The Cleveland Museum of Art is renowned for the quality and breadth of its collection, which includes almost 45,000 objects and spans 6,000 years of achievement in the arts. Currently undergoing an ambitious, multi-phase renovation and expansion project across its campus, the museum is a significant international forum for exhibitions, scholarship, performing arts and art education. One of the top comprehensive art museums in the nation and free of charge to all, the Cleveland Museum of Art is located in the dynamic University Circle neighborhood.
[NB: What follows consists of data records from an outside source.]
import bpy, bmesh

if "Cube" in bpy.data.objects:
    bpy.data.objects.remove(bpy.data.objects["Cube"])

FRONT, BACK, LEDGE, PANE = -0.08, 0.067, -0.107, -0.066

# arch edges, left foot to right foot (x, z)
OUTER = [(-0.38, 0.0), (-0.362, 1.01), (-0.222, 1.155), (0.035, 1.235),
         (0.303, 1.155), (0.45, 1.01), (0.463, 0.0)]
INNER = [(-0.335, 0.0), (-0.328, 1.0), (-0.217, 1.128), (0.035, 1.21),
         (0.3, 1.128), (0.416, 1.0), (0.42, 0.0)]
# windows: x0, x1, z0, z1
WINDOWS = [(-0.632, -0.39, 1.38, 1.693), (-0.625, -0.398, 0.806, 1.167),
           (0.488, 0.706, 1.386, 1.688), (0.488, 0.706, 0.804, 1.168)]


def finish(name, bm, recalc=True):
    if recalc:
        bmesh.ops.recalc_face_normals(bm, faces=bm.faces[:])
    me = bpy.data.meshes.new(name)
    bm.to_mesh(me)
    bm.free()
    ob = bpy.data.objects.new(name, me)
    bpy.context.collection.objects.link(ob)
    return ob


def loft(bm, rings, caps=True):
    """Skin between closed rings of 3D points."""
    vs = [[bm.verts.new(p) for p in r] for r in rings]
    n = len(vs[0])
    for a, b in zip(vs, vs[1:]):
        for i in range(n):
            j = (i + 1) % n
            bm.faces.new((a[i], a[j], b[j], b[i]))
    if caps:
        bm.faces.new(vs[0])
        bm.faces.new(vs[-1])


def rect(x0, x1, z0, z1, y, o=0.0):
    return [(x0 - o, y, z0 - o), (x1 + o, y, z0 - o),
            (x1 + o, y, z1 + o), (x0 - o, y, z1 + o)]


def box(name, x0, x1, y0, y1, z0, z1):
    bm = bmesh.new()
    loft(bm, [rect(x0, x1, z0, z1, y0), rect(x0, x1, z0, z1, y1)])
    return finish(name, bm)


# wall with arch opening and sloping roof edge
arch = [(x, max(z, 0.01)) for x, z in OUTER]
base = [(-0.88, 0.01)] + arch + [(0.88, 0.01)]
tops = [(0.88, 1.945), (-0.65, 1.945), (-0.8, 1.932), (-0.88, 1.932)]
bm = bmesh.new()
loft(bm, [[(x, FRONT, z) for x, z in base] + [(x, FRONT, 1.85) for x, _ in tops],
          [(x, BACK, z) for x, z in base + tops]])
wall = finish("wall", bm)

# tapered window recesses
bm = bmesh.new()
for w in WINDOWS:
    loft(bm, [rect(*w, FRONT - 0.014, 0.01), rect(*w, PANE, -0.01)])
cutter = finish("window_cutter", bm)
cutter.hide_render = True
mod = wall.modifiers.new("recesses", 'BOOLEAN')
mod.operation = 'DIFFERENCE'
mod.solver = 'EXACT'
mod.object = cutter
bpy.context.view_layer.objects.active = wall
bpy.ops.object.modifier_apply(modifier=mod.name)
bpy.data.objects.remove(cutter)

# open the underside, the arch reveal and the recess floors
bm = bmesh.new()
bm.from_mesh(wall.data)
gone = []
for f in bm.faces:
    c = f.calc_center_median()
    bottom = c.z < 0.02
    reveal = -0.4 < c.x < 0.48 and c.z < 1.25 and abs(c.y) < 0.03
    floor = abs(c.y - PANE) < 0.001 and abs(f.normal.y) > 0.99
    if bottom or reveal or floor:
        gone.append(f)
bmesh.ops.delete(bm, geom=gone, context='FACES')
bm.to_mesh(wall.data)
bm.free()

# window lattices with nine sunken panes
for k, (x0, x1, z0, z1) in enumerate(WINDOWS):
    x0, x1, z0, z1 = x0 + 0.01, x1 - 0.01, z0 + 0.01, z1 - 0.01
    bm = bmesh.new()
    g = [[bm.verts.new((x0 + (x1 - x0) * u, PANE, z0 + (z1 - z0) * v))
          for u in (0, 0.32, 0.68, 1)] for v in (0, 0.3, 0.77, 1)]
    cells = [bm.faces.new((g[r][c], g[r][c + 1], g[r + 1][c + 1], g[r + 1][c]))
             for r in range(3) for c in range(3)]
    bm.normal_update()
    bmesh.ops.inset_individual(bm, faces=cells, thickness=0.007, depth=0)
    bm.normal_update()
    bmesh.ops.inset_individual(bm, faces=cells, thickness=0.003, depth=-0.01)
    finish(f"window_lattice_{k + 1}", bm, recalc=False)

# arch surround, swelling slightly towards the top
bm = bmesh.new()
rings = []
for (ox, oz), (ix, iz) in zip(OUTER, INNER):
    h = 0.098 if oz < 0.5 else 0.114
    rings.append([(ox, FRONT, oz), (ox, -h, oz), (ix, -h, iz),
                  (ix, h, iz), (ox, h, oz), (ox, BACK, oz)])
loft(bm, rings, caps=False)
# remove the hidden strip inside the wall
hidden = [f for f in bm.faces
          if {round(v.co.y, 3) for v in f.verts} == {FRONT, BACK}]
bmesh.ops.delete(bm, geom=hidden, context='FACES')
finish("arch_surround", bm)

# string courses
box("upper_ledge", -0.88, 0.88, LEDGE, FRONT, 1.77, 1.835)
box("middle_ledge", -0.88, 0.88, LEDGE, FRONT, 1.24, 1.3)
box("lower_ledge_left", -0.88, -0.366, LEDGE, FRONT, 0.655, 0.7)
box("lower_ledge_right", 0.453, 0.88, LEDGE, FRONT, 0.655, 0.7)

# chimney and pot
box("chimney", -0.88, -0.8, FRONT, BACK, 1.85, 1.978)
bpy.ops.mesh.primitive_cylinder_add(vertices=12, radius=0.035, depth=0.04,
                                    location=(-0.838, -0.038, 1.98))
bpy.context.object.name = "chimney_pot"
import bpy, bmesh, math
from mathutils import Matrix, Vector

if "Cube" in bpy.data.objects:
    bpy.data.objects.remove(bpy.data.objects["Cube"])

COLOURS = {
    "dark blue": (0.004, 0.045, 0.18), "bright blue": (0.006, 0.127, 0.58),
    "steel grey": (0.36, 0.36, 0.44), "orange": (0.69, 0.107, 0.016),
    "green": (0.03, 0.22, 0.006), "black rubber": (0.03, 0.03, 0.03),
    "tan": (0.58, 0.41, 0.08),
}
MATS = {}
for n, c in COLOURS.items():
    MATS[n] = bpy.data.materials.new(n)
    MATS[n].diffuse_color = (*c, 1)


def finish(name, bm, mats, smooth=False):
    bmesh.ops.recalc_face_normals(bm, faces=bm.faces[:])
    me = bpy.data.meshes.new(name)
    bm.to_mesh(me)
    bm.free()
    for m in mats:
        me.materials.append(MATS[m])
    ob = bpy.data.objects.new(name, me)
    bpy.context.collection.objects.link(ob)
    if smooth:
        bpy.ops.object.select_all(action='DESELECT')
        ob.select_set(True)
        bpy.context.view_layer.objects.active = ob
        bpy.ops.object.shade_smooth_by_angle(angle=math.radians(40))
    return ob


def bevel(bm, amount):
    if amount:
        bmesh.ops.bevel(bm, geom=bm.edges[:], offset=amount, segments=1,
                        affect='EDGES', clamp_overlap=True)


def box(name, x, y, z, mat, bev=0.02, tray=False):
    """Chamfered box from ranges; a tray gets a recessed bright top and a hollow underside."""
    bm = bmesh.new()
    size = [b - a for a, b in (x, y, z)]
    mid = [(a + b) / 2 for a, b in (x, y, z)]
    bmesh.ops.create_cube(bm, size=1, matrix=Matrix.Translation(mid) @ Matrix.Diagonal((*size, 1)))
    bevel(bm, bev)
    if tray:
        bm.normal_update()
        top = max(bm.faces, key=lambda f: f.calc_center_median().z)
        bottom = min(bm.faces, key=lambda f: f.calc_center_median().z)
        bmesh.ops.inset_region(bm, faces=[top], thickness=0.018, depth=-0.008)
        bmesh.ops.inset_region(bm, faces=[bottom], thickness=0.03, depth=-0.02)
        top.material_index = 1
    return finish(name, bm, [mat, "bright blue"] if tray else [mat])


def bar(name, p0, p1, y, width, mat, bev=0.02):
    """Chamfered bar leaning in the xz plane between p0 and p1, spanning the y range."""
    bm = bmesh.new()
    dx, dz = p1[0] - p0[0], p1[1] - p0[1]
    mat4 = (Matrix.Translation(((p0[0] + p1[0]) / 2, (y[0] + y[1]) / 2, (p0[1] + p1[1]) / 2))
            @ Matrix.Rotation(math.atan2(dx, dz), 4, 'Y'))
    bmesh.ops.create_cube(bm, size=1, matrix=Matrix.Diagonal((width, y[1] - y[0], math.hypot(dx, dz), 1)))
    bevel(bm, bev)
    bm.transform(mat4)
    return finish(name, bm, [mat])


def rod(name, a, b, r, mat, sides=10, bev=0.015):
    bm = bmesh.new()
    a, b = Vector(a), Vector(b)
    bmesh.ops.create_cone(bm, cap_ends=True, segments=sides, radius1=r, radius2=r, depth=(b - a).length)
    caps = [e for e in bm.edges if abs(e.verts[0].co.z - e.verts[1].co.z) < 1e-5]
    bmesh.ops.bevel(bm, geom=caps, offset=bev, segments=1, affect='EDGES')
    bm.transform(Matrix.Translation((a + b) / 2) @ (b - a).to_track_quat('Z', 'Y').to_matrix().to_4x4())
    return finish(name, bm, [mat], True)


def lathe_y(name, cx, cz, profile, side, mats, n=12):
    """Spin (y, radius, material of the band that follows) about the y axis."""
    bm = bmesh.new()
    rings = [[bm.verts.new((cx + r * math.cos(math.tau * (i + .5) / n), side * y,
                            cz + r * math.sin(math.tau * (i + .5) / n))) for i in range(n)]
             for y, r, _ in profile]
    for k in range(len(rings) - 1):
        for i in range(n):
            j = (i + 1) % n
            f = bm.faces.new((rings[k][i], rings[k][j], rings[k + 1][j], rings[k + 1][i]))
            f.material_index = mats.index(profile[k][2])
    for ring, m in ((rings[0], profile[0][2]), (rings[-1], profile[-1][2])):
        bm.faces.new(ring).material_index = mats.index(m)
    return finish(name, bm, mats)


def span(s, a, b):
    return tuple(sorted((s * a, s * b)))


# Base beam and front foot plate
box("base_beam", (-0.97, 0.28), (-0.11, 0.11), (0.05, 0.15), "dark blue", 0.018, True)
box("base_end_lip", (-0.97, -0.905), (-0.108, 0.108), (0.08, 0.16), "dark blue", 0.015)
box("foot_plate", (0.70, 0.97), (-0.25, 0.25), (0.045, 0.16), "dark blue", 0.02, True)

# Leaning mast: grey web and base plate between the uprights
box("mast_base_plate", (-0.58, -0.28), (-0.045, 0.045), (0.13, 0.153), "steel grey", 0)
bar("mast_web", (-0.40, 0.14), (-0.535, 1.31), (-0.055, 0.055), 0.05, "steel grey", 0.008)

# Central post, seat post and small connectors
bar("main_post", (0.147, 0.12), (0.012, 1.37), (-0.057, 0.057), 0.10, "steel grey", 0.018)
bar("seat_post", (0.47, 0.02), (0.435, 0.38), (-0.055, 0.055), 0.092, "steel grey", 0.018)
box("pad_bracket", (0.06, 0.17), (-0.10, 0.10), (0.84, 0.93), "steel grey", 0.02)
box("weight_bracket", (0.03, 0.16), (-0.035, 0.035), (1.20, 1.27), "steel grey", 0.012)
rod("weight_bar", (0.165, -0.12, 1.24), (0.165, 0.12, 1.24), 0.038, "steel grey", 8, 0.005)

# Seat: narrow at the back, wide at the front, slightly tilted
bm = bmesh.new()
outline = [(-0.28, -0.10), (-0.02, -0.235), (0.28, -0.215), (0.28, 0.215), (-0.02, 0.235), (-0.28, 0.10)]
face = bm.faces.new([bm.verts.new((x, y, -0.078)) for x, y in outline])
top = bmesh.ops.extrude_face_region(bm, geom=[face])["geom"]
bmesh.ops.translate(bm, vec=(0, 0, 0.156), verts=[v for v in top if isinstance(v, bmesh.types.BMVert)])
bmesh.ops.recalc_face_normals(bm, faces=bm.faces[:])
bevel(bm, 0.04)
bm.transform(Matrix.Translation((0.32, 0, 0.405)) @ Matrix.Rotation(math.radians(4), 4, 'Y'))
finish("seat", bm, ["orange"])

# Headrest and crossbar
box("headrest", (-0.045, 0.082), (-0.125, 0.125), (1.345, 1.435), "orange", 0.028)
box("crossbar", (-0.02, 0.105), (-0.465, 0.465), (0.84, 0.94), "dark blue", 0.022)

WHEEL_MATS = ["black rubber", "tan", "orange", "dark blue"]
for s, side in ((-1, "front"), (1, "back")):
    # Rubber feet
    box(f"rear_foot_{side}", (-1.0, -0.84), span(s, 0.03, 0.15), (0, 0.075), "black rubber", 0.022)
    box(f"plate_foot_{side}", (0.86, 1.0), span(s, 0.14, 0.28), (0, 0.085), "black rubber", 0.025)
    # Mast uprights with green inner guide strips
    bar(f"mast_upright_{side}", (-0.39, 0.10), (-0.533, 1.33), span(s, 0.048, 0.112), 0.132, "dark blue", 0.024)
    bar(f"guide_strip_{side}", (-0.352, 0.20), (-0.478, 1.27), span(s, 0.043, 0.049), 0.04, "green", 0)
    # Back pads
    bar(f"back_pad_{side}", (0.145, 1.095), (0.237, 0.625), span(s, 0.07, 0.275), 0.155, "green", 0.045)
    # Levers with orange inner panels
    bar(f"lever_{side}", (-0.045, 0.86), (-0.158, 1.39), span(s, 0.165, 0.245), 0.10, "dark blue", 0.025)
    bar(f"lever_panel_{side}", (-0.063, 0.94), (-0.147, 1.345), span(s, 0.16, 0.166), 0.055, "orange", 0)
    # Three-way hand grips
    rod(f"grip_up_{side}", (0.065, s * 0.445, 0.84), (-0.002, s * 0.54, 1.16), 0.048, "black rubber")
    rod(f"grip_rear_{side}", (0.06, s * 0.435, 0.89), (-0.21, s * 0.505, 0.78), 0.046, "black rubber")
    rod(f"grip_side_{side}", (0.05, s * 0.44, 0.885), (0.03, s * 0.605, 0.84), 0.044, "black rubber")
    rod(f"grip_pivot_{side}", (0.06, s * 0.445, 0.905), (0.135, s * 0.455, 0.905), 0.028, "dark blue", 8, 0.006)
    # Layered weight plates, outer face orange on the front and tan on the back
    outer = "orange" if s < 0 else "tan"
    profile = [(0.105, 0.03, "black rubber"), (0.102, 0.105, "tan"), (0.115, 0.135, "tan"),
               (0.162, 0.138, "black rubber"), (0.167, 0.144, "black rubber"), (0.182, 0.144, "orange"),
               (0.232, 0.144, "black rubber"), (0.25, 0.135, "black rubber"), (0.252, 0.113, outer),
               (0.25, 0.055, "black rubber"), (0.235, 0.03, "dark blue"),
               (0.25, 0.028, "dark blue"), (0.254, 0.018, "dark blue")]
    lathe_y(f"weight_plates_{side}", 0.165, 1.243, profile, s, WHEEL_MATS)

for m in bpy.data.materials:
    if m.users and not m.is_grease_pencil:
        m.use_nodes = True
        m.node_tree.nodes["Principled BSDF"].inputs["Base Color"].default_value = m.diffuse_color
The Cleveland Museum of Art is supported by a broad range of individuals, foundations and businesses in Cleveland and Northeast Ohio. The museum is generously funded by Cuyahoga County residents through Cuyahoga Arts and Culture. Additional support comes from the Ohio Arts Council, which helps fund the museum with state tax dollars to encourage economic growth, educational excellence and cultural enrichment for all Ohioans. For more information about the museum, its holdings, programs and events, call 888-CMA-0033 or visit www.ClevelandArt.org.